RECORD SET: Begin

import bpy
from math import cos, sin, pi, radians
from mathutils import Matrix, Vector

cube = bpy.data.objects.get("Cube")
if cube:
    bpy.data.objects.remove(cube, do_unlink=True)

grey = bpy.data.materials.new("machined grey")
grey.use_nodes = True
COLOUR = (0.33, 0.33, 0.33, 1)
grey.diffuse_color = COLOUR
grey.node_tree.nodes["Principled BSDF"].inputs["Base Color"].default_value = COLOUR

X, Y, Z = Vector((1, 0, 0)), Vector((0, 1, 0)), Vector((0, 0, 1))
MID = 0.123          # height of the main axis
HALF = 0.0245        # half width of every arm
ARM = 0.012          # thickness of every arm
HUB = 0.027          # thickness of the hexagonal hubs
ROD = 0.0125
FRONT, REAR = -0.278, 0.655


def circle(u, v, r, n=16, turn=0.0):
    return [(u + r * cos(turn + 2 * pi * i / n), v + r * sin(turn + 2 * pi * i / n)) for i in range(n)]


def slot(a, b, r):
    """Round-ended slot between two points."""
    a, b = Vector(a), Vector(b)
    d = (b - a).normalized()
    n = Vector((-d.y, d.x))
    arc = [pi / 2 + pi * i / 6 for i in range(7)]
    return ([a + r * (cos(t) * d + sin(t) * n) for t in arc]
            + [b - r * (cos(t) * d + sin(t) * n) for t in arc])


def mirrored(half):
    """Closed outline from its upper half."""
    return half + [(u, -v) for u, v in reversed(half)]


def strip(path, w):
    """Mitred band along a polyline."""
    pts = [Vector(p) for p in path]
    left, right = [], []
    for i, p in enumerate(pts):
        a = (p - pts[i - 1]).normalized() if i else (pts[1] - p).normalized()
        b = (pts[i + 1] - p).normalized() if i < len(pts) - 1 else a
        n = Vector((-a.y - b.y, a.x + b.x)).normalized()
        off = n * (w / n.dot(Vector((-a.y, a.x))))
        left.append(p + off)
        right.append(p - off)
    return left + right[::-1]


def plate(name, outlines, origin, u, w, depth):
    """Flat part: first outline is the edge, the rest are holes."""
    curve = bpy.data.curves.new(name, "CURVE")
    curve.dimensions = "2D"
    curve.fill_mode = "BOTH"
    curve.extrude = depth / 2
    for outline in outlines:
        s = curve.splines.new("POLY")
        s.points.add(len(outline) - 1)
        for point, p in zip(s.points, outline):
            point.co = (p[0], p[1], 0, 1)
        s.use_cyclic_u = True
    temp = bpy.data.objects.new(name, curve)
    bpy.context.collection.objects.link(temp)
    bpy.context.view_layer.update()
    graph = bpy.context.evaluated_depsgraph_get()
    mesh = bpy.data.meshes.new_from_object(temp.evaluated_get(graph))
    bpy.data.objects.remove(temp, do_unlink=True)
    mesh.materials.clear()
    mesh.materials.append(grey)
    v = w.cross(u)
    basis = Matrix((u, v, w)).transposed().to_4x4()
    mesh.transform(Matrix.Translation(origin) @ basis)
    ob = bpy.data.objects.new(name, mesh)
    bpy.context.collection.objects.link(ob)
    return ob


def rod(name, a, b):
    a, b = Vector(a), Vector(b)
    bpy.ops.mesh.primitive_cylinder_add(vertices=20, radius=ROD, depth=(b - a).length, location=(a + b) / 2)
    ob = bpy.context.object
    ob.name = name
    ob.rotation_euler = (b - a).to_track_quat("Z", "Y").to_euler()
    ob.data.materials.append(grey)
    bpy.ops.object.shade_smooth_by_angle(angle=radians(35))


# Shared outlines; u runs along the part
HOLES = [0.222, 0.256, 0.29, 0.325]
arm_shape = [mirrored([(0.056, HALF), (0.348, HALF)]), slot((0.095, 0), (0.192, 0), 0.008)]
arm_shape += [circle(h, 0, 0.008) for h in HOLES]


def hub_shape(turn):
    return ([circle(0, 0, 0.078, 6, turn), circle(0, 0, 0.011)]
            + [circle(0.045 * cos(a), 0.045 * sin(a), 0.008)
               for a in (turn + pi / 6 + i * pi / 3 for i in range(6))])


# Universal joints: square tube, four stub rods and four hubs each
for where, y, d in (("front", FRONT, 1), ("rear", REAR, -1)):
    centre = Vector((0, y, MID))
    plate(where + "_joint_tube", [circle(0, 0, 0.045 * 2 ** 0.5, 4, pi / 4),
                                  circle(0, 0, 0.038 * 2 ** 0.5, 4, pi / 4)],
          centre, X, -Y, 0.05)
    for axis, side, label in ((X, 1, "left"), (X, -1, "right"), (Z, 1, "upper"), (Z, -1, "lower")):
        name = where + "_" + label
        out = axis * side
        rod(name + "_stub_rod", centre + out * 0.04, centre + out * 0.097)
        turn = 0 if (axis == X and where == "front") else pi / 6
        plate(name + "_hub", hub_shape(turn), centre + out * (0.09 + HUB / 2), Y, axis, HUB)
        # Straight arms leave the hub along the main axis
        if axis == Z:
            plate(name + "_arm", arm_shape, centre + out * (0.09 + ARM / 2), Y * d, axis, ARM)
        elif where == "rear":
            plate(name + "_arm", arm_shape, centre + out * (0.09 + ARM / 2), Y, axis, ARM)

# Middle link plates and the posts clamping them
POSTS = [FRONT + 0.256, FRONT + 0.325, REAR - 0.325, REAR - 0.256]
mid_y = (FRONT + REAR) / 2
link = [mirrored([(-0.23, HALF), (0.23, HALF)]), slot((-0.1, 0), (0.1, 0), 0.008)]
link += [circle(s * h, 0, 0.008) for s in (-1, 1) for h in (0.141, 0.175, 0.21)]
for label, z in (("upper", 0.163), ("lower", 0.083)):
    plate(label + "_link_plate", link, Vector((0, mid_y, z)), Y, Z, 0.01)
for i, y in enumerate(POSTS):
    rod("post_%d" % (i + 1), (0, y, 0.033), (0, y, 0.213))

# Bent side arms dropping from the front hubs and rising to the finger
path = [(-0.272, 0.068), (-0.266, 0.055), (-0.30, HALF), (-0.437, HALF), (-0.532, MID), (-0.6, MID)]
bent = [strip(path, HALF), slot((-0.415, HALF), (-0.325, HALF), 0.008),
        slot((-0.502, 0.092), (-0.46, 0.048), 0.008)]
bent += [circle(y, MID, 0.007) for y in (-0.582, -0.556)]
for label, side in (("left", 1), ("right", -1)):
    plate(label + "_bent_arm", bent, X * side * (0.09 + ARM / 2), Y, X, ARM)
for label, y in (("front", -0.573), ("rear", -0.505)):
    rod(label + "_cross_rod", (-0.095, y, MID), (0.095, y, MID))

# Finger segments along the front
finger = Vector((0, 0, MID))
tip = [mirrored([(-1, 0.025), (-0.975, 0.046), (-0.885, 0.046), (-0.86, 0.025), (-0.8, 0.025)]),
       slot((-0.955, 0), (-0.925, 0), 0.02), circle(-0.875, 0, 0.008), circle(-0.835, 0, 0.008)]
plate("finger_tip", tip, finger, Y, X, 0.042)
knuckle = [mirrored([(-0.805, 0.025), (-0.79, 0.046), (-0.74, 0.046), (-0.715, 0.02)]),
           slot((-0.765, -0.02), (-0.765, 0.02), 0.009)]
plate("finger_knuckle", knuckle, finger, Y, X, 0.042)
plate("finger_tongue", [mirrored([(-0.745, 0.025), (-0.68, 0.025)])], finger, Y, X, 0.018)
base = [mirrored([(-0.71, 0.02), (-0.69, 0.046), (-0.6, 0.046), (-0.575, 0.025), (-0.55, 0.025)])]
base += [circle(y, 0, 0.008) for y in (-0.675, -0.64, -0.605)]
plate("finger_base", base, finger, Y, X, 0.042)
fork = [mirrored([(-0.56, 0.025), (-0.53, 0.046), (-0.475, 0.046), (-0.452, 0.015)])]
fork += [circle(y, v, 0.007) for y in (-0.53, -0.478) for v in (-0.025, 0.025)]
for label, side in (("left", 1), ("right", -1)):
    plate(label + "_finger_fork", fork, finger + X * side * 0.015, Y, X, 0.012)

RECORD SET: End

Repeat only the tail of the entries, exactly: the line containing "Y, X, 0.018)" and every line after it, to the end.

plate("finger_tongue", [mirrored([(-0.745, 0.025), (-0.68, 0.025)])], finger, Y, X, 0.018)
base = [mirrored([(-0.71, 0.02), (-0.69, 0.046), (-0.6, 0.046), (-0.575, 0.025), (-0.55, 0.025)])]
base += [circle(y, 0, 0.008) for y in (-0.675, -0.64, -0.605)]
plate("finger_base", base, finger, Y, X, 0.042)
fork = [mirrored([(-0.56, 0.025), (-0.53, 0.046), (-0.475, 0.046), (-0.452, 0.015)])]
fork += [circle(y, v, 0.007) for y in (-0.53, -0.478) for v in (-0.025, 0.025)]
for label, side in (("left", 1), ("right", -1)):
    plate(label + "_finger_fork", fork, finger + X * side * 0.015, Y, X, 0.012)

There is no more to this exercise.